Music intertwines with aspects of American social and cultural identity, including through social class, race and ethnicity, geography, religion, language, gender and sexuality. The relationship between music and race is perhaps the most potent determiner of musical meaning in the United States.
Economic and social classes separates American music through the creation and consumption of music, such as the upper-class patronage of symphony-goers, and the generally poor performers of rural and ethnic folk music. Musical divisions based on class are not absolute, however, and are sometimes as much perceived as actual; popular American country music, for example, is a commercial genre designed to “appeal to a working-class identity, whether or not its listeners are actually working class”. Country music is also intertwined with geographic identity, and is specifically rural in origin and function; other genres, like R&B and hip hop, are perceived as inherently urban. For much of American history, music-making has been a “feminized activity”. In the 19th century, amateur piano and singing were considered proper for middle-class and upper-class women. Women were also a major part of early popular music performance, though recorded traditions quickly become more dominated by men. Most male-dominated genres of popular music include female performers as well, often in a niche appealing primarily to women; these include gangsta and heavy metal.
The United States is a melting pot consisting of numerous ethnic groups. Many of these peoples have kept alive the folk traditions of their homeland, often producing distinctively American styles of foreign music. Some nationalities have produced local scenes in regions of the country where they have clustered, like Cape Verdean music in New England, Armenian music in California, and Italian and Ukrainian music in New York City.

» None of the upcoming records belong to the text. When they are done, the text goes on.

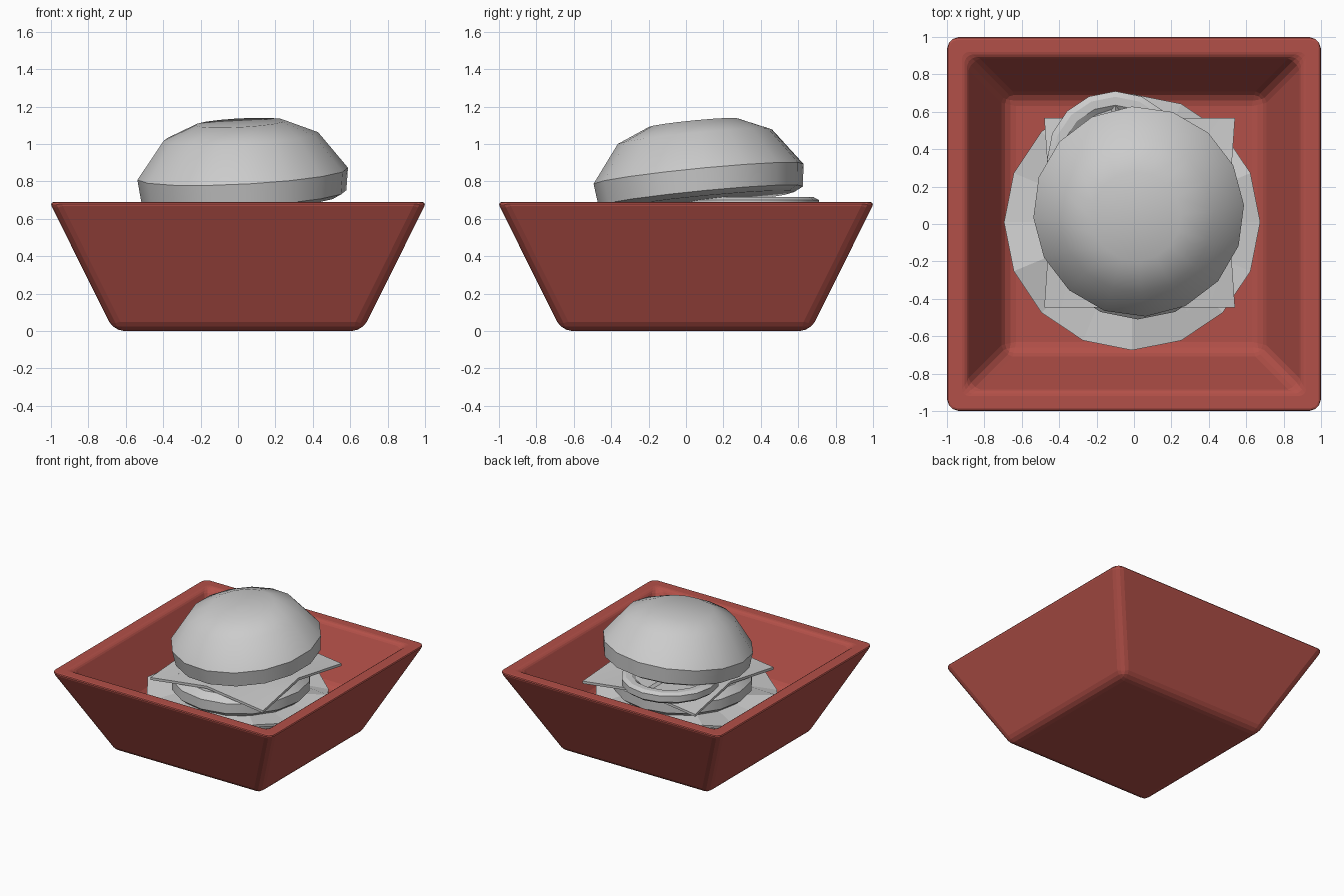
import bpy, bmesh, math
from mathutils import Matrix, Euler

if "Cube" in bpy.data.objects:
    bpy.data.objects.remove(bpy.data.objects["Cube"])

SIDES = 16


def finish(name, bm, smooth=30, loc=(0, 0, 0), rot=(0, 0, 0)):
    """Turn a bmesh into a named object with placement applied."""
    bmesh.ops.recalc_face_normals(bm, faces=bm.faces)
    bm.transform(Matrix.Translation(loc) @ Euler(rot).to_matrix().to_4x4())
    mesh = bpy.data.meshes.new(name)
    bm.to_mesh(mesh)
    bm.free()
    ob = bpy.data.objects.new(name, mesh)
    bpy.context.collection.objects.link(ob)
    bpy.ops.object.select_all(action='DESELECT')
    ob.select_set(True)
    bpy.context.view_layer.objects.active = ob
    if smooth:
        bpy.ops.object.shade_smooth_by_angle(angle=math.radians(smooth))
    return ob


def stack(profile, sides, phase=0.0, wave=None):
    """Closed solid through rings of (radius, height)."""
    bm = bmesh.new()
    rings = []
    for r, z in profile:
        ring = []
        for i in range(sides):
            a = phase + math.tau * i / sides
            dz = wave(i, r) if wave else 0
            ring.append(bm.verts.new((r * math.cos(a), r * math.sin(a), z + dz)))
        rings.append(ring)
    for a, b in zip(rings, rings[1:]):
        for i in range(sides):
            j = (i + 1) % sides
            bm.faces.new((a[i], a[j], b[j], b[i]))
    bm.faces.new(rings[0][::-1])
    bm.faces.new(rings[-1])
    return bm


# Basket: square tapered tray with a thick wall and rounded edges
q = math.sqrt(2)
bm = stack([(0.665 * q, 0), (1.008 * q, 0.69), (0.895 * q, 0.69), (0.685 * q, 0.27)], 4, math.pi / 4)
weights = bm.edges.layers.float.new("bevel_weight_edge")
for e in bm.edges:
    on_rim = all(v.co.z > 0.6 for v in e.verts)
    e[weights] = 0.45 if on_rim else 1.0
basket = finish("basket", bm, smooth=0)
bev = basket.modifiers.new("rounding", 'BEVEL')
bev.limit_method = 'WEIGHT'
bev.width = 0.055
bev.segments = 3
bpy.ops.object.modifier_apply(modifier=bev.name)
red = bpy.data.materials.new("basket_red")
red.diffuse_color = (0.45, 0.08, 0.065, 1)
red.use_nodes = True
red.node_tree.nodes["Principled BSDF"].inputs["Base Color"].default_value = red.diffuse_color
basket.data.materials.append(red)

# Bottom bun
finish("bottom_bun", stack([(0.46, 0.265), (0.54, 0.31), (0.55, 0.37), (0.50, 0.41)], SIDES),
       loc=(0, 0.01, 0))

# Lettuce: thin leaf with a wavy flat-faceted edge
def ripple(i, r):
    return (0.045 * math.sin(i * 2.3) - 0.01) if r > 0.6 else 0.0

finish("lettuce", stack([(0.45, 0.405), (0.685, 0.405), (0.685, 0.425), (0.45, 0.435)],
                        SIDES, wave=ripple), smooth=0, loc=(-0.01, 0.01, 0))

# Patty
finish("patty", stack([(0.47, 0.43), (0.52, 0.47), (0.52, 0.55), (0.47, 0.60)], SIDES),
       loc=(0.02, 0.01, 0))

# Cheese: thin square with drooping corners and slightly pinched sides
bm = bmesh.new()
bmesh.ops.create_grid(bm, x_segments=4, y_segments=4, size=0.5)
for v in bm.verts:
    x, y = v.co.x, v.co.y
    v.co.x *= 0.95 + 0.07 * abs(y) / 0.5
    v.co.y *= 1.015
    v.co.z = -0.065 * abs(x * y) / 0.25
top = bmesh.ops.extrude_face_region(bm, geom=bm.faces[:])
for v in [g for g in top["geom"] if isinstance(g, bmesh.types.BMVert)]:
    v.co.z += 0.02
finish("cheese", bm, loc=(0.03, 0.06, 0.615))

# Tomato slice: rind with shallow seed pockets
bm = stack([(0.34, 0), (0.365, 0.02), (0.365, 0.07), (0.335, 0.087), (0.29, 0.087)], SIDES)
cap = max(bm.faces, key=lambda f: (len(f.verts), f.calc_center_median().z))
wedges = bmesh.ops.poke(bm, faces=[cap])["faces"]
for k in range(0, SIDES, 4):
    bmesh.ops.inset_region(bm, faces=wedges[k:k + 4], thickness=0.03, depth=-0.02)
finish("tomato_slice", bm, loc=(-0.1, 0.345, 0.63))

# Top bun: low dome tipped up over the tomato
finish("top_bun", stack([(0.50, -0.145), (0.55, -0.12), (0.565, 0), (0.415, 0.20),
                         (0.24, 0.275)], SIDES, phase=0.06, ).copy(),
       smooth=33, loc=(0.025, 0.067, 0.84), rot=(math.radians(5.6), math.radians(-3), 0))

Ragtime was a style of music based around the piano, using syncopated rhythms and chromaticism. It is primarily a form of dance music utilizing the walking bass, and is generally composed in sonata form. Ragtime is a refined and evolved form of the African American cake walk dance, mixed with styles ranging from European marches and popular songs to jigs and other dances played by large African American bands in northern cities during the end of the 19th century. The most famous ragtime performer and composer was Scott Joplin, known for works such as “Maple Leaf Rag”. His music was also featured in the movie “The Sting”.
The Creoles are a community with varied non-Anglo ancestry, mostly descendant of people who lived in Louisiana before its purchase by the U.S. The Cajuns are a group of Francophiles who arrived in Louisiana after leaving Acadia in Canada. The city of New Orleans, Louisiana being a major port, has acted as a melting pot for people from all over the Caribbean basin. The result is a diverse and syncretic set of styles of Cajun and Creole music.
The United States has produced many popular musicians and composers in the modern world. Beginning with the birth of recorded music, American performers have continued to lead the field of popular music, which out of “all the contributions made by Americans to world culture… has been taken to heart by the entire world”. Most histories of popular music start with American ragtime or Tin Pan Alley; others, however, trace popular music back to the European Renaissance and through broadsheets, ballads and other popular traditions.